Reactive v Proactive Code Enforcement

Enforcement agencies throughout California are looking for better ways to encourage private property owners to comply with health and safety regulations. Traditional approaches to code enforcement tend to be reactive, relying on complaints from the public to spark action. This approach has been referred to by some courts as a “passive enforcement scheme” and has been upheld as against a challenge based on the selective enforcement concept.  See Wayte v. United States, 470 U.S. 598 (1985).

Another means of enforcement is the proactive code enforcement model.  This method is typically not used city or community wide but is used to target a particular blighted area for improvement. Proactive methods can change the dynamics of code enforcement in remarkable ways.

What is proactive code enforcement?

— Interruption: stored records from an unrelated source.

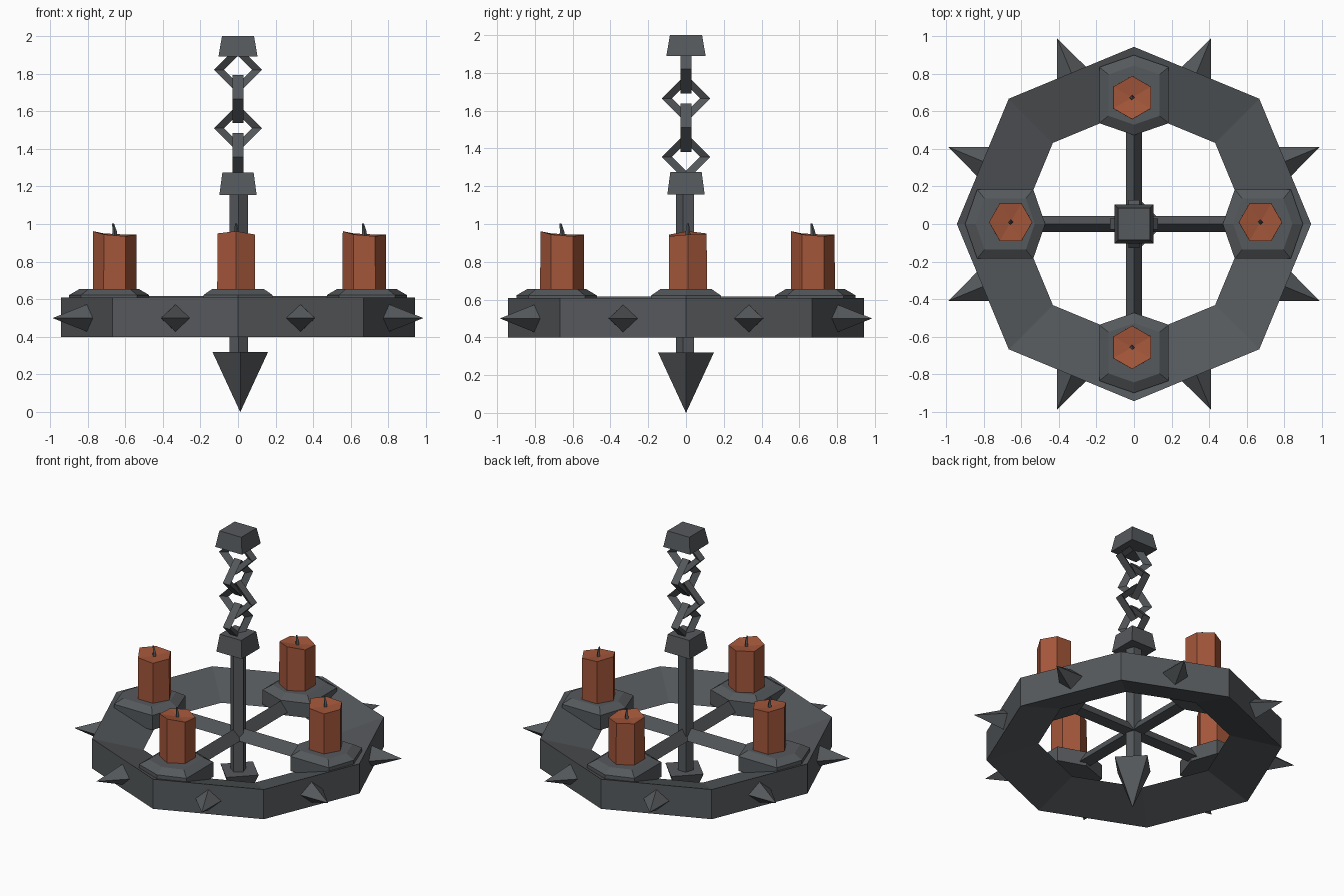
import bpy, bmesh, math
from mathutils import Matrix, Vector

if "Cube" in bpy.data.objects:
    bpy.data.objects.remove(bpy.data.objects["Cube"])


def material(name, rgb):
    m = bpy.data.materials.new(name)
    m.diffuse_color = (*rgb, 1)
    m.use_nodes = True
    m.node_tree.nodes["Principled BSDF"].inputs["Base Color"].default_value = m.diffuse_color
    return m


IRON = material("dark_iron", (0.092, 0.1, 0.107))
WAX = material("red_wax", (0.37, 0.094, 0.042))


def finish(name, bm, mat, matrix=Matrix()):
    bmesh.ops.recalc_face_normals(bm, faces=bm.faces)
    me = bpy.data.meshes.new(name)
    bm.to_mesh(me)
    bm.free()
    me.materials.append(mat)
    ob = bpy.data.objects.new(name, me)
    bpy.context.collection.objects.link(ob)
    ob.matrix_world = matrix
    return ob


def loop(bm, sides, r, z, turn):
    return [bm.verts.new((r * math.cos(turn + math.tau * i / sides),
                          r * math.sin(turn + math.tau * i / sides), z)) for i in range(sides)]


def bridge(bm, a, b):
    n = len(a)
    for i in range(n):
        bm.faces.new((a[i], a[(i + 1) % n], b[(i + 1) % n], b[i]))


def stack(name, sides, profile, mat, matrix=Matrix(), turn=0.0):
    """Solid faceted body from (radius, z) steps; radius 0 makes a point."""
    bm = bmesh.new()
    loops = [loop(bm, sides, max(r, 1e-6), z, turn) for r, z in profile]
    for a, b in zip(loops, loops[1:]):
        bridge(bm, a, b)
    bm.faces.new(loops[0])
    bm.faces.new(loops[-1])
    bmesh.ops.remove_doubles(bm, verts=bm.verts, dist=1e-4)
    return finish(name, bm, mat, matrix)


def hoop(name, sides, section, mat, matrix=Matrix()):
    """Faceted ring: closed (radius, z) section swept around z."""
    bm = bmesh.new()
    loops = [loop(bm, sides, r, z, 0) for r, z in section]
    for i in range(len(loops)):
        bridge(bm, loops[i - 1], loops[i])
    return finish(name, bm, mat, matrix)


def move(x, y, z):
    return Matrix.Translation((x, y, z))


def rot(deg, axis):
    return Matrix.Rotation(math.radians(deg), 4, axis)


Q = math.pi / 4
S = math.sqrt(2)

# octagonal ring: flat outer wall, wedge pointing inward
hoop("ring", 8, [(0.942, 0.40), (0.942, 0.608), (0.61, 0.504)], IRON)

# spikes at the middle of each ring side
for k in range(8):
    bm = bmesh.new()
    base = [bm.verts.new(p) for p in ((0.855, 0.09, 0), (0.855, 0, 0.078),
                                      (0.855, -0.09, 0), (0.855, 0, -0.078))]
    tip = bm.verts.new((1.067, 0, 0))
    bm.faces.new(base)
    for i in range(4):
        bm.faces.new((base[i - 1], base[i], tip))
    finish(f"spike_{k + 1}", bm, IRON, move(0, 0, 0.5) @ rot(22.5 + 45 * k, 'Z'))

# cross spokes with a ridge on top, running into the candle plates
for name, a in (("spoke_x", 0), ("spoke_y", 90)):
    stack(name, 3, [(0.05, -0.6), (0.05, 0.6)], IRON,
          move(0, 0, 0.567) @ rot(a, 'Z') @ rot(90, 'Y'), math.pi)

# centre rod, pointed pendant, lower and upper caps
stack("centre_rod", 5, [(0.052, 0.31), (0.052, 1.17)], IRON, move(0.003, 0, 0), -math.pi / 2)
stack("pendant_point", 4, [(0, 0.0), (0.148, 0.32)], IRON, move(0.012, 0, 0))
stack("lower_cap", 4, [(0.099 * S, 1.155), (0.083 * S, 1.275)], IRON, turn=Q)
stack("upper_cap", 4, [(0.104 * S, 1.89), (0.085 * S, 2.0)], IRON, turn=Q)

# diamond chain links in alternating planes
for i, z in enumerate((1.355, 1.51, 1.665, 1.82)):
    yz_plane = i % 2 == 0
    hoop(f"chain_link_{i + 1}", 4,
         [(0.128, -0.028), (0.128, 0.028), (0.074, 0)], IRON,
         move(0, 0, z) @ rot(90 if yz_plane else 0, 'Z') @ rot(90, 'X'))

# candles on plates, repeated on both axes and both sides
for axis, turn in (("x", 0), ("y", 90)):
    for side in (-1, 1):
        tag = f"{axis}_{'far' if side > 0 else 'near'}"
        R = rot(turn, 'Z')
        # plate: hexagon with its corners spread along the ring radius
        p = stack("plate_" + tag, 6, [(0.213, 0.52), (0.213, 0.622), (0.157, 0.655)], IRON,
                  R @ move(0.685 * side, 0, 0))
        for v in p.data.vertices:
            if abs(v.co.y) > 0.01:
                v.co.x *= 1.4
        # candle with an uneven rim and a shallow dip around the wick
        bm = bmesh.new()
        low = loop(bm, 6, 0.116, 0.65, 0)
        rim = loop(bm, 6, 0.115, 0.944, 0)
        rim[3].co.z = 0.962
        rim[2].co.z = 0.95
        rim[5].co.z = 0.935
        mid = bm.verts.new((0, 0, 0.934))
        bm.faces.new(low)
        bridge(bm, low, rim)
        for i in range(6):
            bm.faces.new((rim[i - 1], rim[i], mid))
        M = R @ move(0.664 * side + 0.008, 0.01, 0)
        finish("candle_" + tag, bm, WAX, M)
        w = stack("wick_" + tag, 4, [(0.014, 0.925), (0.012, 0.96), (0.005, 1.003)], IRON, M)
        for v in w.data.vertices:
            if v.co.z > 0.98:
                v.co.x -= 0.008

Adopting proactive strategies for code enforcement can require a shift in thinking within enforcement agencies. The traditional role of responding to public complaints continues, but it becomes only one part of a broader effort to foster a stronger engagement with citizens to build a community-wide appreciation for the benefits of compliance.

Agencies can choose from a variety of proactive enforcement strategies as they develop programs suited to their communities and agency resources. Some of the common strategies we’ve seen include these:

  • Community patrols.

Many agencies have had success sending enforcement agents into neighborhoods to engage with the public and look for potential violations. The importance of public engagement should not be underestimated. Officers serve as educators and ambassadors. When they see an unsafe condition, like a fire escape that needs repair or a yard piled with unsafe debris, they may have the opportunity to resolve the problem with the landowner without needing to escalate to formal action.

For many agencies, labor time is the chief cost of deploying agents into the field without specific enforcement objectives. Rather than focusing solely on reviewing complaints and keeping enforcement actions moving through administrative and judicial proceedings, agents now may spend substantial time simply walking the streets. Some agencies find they need additional headcount to ensure the back-office work still gets done.

The safety of agents in the field can be an additional concern. Hostility from some property owners is nothing new to code enforcement officers. More time in the field means more potential for injury. Localities with heightened concerns may want to coordinate code enforcement patrols with law enforcement. Indeed, many agencies have found it beneficial to cross-train its police officers to be able to notice significant code enforcement issues while not only patrolling their beats but when responding to radio calls inside someone’s home or business and then bringing those observations to the attention of the code enforcement.  Bear in mind, however, that one of the goals of proactive efforts is to encourage the public to see agents as advocates of health and safety, which in some communities may be undermined by the presence of a police officer.

  • Harnessing today’s technologies.

Integrating web portals, mobile devices, and online databases into code enforcement improves the quality of data agencies use to allocate resources. Agencies have broadly adopted online systems for collecting citizen complaints. Many of these systems are merely an evolution of traditional tactics: they rely on citizen reports, and though they can improve process management they can remain trapped in the reactive paradigm.

Data analysis can transform an otherwise passive database into a tool of proactive enforcement. By shaping their strategies around concrete, real-world data, agencies can make smarter choices about where to focus their agents’ work and their legal resources. In part, this protects decisionmakers from relying too much on professional instinct, with its potential for bias and blind spots.

The more information an agency has in its database, the more potent it becomes as an enforcement tool. Agencies using community patrols can ask agents to note specific concerns, even if they don’t justify formal enforcement action. With deliberation, a database can provide policymakers both within the agency and throughout a jurisdiction’s government a clearer picture of the real condition of the community.

  • Fostering a culture of voluntary compliance.

Agencies that take steps to build greater awareness of code requirements can harness the latent interest communities have in building safer, healthier neighborhoods. Some simple tools are available to raise the profile of code matters within a community, such as these:

  • Regular newsletters mailed to property owners.
  • A steady stream of code-related content on the agency’s website.
  • Educational email campaigns.
  • Development of online resources, like downloadable handbooks and information sheets, to help interested citizens find the information they’re looking for.

Once again, the other ideas we’ve explored in this article can become components of proactive community engagement. Property owners are more likely to retain what they learn directly from a code enforcement officer who knocks on their door to warn them about a problem. Information campaigns can be targeted using insights gleaned from the agency’s database.

The legal framework of proactive code enforcement

The good news for code enforcement agencies is that many of the proactive strategies available to them can fit within their existing administrative scope. Some approaches may require careful consideration of legal obligations. For example, collection of information online may implicate privacy laws, data security requirements, and other concerns. Sending agents into the field may have implications for an agency’s labor rules, as well as implications for workers’ compensation liability and more.

Jones & Mayer counsels local government agencies on how to structure and leverage their code enforcement efforts, what liabilities need to be addressed and how systems can support those efforts.  We would be happy to discuss your agency’s needs. If you have any questions about potential liabilities or appropriate procedures, please contact Jones & Mayer senior associate Greg Palmer at, or by calling our office at (714) 446-1400.